Public Administration ETDs

Publication Date



Police administrators frequently choose work processes that are likely to produce immediate and apparent results. Some choices appearing good at first may, in the long run, produce adverse results. This is particularly true when tools, the benefits of technological innovation, are introduced into the work situation without consideration for the effects they may have on the values and feelings of the persons who will use them. A generation ago police administrators were faced with 3 manpower pinch. Traditional patrol methods using two-man cars were discarded for one-man cars. Administrators found it more economical to buy more cars and equipment than to raise salaries so that more policemen could be hired. The resulting patrol styles required that police officers work alone, not the most desirable situation considering the importance of social interaction among persons in the work environment. The theories of behavioral scientists and the supporting research which has been made over the past several generations have identified some basic elements of human motivation. One is that people have a basic desire to belong to groups of two or more persons. The patrolman who is assigned to work alone in his car is denied opportunities to join groups or otherwise interact with fellow employees. Studies of this type of work situation in industrial settings indicate that employees frequently seek the opportunity to withdraw from it either by terminating employment, by absences or by being involved in mishaps which permit a sanctioned absence. In this study two groups of police departments were examined; one which used one-man patrol, the other, which used two-man patrol methods. Because of the style, one-man patrol methods do not permit officers much opportunity for social interaction. Two-man patrol permits an almost continuous opportunity for such interaction. To test the hypothesis advanced, police departments were surveyed to ascertain the incidence of personnel turnover, absenteeism, accidents, injuries and disciplinary actions. The hypothesis would be proven if the findings showed that departments using one-man patrol had a higher incidence of these conditions than two-man patrol departments. The results of the survey confirmed the hypothesis. In all categories examined, departments using one-man patrol had a higher incidence of the anticipated behavior than did departments using two-man patrol. The study concluded with the finding that police administrators could reduce certain operating costs by redesigning work processes in such a way that the officers would have adequate opportunity to satisfy their needs for participation while in the job situation.
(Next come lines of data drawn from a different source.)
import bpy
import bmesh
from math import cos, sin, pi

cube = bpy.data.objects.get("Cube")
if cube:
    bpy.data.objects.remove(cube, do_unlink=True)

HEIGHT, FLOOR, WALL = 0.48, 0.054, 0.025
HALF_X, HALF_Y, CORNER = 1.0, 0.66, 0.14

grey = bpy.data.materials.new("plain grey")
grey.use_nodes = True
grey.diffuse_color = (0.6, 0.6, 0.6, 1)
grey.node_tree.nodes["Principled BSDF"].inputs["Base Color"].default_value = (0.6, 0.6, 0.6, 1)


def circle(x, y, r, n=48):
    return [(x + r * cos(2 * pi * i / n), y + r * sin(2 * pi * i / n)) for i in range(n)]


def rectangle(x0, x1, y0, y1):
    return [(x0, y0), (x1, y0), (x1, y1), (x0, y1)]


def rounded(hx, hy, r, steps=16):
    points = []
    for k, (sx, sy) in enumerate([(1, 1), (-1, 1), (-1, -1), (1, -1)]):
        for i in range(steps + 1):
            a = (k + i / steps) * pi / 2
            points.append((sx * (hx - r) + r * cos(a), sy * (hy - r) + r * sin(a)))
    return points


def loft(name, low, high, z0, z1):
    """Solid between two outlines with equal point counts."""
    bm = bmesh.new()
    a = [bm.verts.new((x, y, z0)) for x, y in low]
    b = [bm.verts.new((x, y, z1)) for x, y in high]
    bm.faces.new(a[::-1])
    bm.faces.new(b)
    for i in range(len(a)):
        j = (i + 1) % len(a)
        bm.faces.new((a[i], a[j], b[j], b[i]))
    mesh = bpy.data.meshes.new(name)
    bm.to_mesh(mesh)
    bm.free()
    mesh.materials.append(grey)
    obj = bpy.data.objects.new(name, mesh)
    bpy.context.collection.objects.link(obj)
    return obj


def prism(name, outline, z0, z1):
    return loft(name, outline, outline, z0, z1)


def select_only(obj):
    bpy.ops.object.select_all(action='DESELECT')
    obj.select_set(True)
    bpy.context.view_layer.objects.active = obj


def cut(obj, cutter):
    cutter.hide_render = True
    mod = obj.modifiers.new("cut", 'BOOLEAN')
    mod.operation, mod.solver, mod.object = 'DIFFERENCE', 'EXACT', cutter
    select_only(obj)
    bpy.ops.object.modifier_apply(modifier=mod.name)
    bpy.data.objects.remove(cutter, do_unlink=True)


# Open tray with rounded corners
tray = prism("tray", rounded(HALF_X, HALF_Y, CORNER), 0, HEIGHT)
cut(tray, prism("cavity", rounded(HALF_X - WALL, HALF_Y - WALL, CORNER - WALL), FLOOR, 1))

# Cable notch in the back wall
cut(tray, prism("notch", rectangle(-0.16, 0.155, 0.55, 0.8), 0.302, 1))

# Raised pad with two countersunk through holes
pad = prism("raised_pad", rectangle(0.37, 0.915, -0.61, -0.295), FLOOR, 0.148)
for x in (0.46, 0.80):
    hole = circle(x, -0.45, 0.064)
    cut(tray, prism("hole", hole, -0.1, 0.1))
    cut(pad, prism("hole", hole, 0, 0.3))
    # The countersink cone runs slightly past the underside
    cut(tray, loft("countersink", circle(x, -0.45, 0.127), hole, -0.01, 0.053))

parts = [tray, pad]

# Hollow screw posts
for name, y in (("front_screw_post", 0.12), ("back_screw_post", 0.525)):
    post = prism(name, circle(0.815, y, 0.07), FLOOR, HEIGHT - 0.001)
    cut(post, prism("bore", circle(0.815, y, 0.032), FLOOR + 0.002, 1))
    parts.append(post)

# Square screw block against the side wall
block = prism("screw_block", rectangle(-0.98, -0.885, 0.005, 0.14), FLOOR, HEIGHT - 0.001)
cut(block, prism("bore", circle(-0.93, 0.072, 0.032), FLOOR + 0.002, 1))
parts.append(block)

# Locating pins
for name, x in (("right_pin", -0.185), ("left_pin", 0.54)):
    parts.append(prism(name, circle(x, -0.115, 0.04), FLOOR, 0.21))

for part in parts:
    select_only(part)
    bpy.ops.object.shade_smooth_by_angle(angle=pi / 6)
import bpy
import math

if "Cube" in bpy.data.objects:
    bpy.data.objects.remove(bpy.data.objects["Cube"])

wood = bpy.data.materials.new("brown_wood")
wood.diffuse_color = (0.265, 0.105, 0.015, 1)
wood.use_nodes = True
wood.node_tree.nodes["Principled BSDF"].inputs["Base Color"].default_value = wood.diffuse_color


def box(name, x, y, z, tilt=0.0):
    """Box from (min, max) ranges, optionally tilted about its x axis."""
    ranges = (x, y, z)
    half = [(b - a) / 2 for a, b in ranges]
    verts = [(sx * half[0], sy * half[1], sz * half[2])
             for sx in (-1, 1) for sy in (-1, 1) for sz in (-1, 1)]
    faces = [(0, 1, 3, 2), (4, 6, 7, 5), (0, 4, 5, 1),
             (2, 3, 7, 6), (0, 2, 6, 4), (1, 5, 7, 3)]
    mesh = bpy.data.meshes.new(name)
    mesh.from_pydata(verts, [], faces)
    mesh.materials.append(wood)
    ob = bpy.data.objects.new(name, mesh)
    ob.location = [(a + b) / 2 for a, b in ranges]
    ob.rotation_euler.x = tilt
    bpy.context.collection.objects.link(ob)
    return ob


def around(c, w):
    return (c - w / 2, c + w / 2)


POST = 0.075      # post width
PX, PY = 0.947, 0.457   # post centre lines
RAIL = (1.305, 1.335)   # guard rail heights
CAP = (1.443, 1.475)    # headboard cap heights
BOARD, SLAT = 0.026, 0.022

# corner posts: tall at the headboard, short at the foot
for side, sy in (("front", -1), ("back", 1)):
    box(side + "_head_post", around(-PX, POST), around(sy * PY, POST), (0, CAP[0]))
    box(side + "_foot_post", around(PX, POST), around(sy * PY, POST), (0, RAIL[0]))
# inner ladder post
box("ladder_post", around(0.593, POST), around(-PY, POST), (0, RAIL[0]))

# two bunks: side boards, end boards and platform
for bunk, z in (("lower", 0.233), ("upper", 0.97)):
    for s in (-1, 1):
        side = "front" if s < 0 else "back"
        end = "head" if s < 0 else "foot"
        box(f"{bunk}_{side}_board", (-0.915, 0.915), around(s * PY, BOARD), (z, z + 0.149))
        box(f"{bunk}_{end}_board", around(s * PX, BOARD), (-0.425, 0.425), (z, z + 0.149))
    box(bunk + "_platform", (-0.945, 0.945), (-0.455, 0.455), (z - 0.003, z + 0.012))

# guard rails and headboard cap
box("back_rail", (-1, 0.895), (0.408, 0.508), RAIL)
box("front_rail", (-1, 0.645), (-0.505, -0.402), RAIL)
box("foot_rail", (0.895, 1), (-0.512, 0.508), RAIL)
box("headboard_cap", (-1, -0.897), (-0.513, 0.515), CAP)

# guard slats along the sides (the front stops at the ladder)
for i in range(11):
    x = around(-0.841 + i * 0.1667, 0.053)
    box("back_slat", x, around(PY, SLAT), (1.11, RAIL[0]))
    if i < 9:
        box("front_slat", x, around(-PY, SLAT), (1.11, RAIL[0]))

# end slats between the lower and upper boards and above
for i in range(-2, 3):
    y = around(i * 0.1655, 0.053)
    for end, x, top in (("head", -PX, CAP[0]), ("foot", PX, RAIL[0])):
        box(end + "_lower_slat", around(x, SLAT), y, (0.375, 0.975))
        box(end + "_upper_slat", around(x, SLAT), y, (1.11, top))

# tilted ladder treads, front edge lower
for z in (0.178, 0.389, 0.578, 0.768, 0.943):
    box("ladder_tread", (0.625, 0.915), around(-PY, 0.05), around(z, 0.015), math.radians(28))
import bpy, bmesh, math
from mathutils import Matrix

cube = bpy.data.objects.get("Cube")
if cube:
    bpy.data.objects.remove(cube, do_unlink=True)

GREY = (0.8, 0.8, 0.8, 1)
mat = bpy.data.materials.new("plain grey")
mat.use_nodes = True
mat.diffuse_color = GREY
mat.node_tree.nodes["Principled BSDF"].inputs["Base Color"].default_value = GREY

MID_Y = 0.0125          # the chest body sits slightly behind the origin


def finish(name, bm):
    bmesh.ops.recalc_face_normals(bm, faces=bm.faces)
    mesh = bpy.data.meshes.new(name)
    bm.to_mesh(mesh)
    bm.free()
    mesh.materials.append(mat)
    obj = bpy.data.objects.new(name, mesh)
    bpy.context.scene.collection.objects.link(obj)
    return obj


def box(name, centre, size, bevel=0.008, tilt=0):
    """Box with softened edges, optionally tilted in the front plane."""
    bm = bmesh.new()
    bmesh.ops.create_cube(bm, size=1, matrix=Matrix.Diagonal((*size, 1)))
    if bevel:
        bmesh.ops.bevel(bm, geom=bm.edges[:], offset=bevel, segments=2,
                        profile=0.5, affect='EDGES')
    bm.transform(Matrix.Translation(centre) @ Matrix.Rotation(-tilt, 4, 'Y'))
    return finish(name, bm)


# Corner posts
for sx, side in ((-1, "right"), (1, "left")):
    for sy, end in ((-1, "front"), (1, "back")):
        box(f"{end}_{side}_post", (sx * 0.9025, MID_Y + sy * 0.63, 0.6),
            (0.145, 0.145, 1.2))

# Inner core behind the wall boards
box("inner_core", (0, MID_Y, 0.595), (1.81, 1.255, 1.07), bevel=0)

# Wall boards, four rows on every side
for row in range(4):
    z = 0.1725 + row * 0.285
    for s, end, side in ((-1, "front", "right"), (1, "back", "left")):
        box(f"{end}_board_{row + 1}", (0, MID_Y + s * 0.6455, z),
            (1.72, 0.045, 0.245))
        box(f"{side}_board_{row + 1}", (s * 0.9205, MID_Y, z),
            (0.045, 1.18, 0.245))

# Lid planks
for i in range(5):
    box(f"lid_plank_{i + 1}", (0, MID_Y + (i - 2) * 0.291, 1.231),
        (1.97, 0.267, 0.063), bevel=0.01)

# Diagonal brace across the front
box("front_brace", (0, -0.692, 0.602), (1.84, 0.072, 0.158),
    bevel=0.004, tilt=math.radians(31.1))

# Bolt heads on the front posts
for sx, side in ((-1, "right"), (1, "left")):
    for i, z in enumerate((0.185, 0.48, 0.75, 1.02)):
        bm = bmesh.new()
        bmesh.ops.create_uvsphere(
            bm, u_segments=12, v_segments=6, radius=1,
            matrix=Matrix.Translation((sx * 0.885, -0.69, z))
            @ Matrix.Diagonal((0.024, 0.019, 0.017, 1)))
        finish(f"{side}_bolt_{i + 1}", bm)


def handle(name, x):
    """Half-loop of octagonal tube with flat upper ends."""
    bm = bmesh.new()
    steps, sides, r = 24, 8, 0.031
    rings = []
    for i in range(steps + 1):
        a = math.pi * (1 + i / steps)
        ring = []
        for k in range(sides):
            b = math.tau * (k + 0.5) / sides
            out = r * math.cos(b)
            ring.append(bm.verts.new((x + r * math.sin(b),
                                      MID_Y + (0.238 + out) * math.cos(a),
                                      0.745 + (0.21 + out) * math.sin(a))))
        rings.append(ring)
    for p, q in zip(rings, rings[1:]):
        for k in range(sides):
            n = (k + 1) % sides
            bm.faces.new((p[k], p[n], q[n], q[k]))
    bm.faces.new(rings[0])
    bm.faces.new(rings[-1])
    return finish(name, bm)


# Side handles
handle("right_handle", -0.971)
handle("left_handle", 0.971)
Degree Name

Public Administration

Level of Degree


Department Name

School of Public Administration

First Committee Member (Chair)

John Mace Hunger

Second Committee Member

Daniel U. Henning

Third Committee Member

David R. Jones



Document Type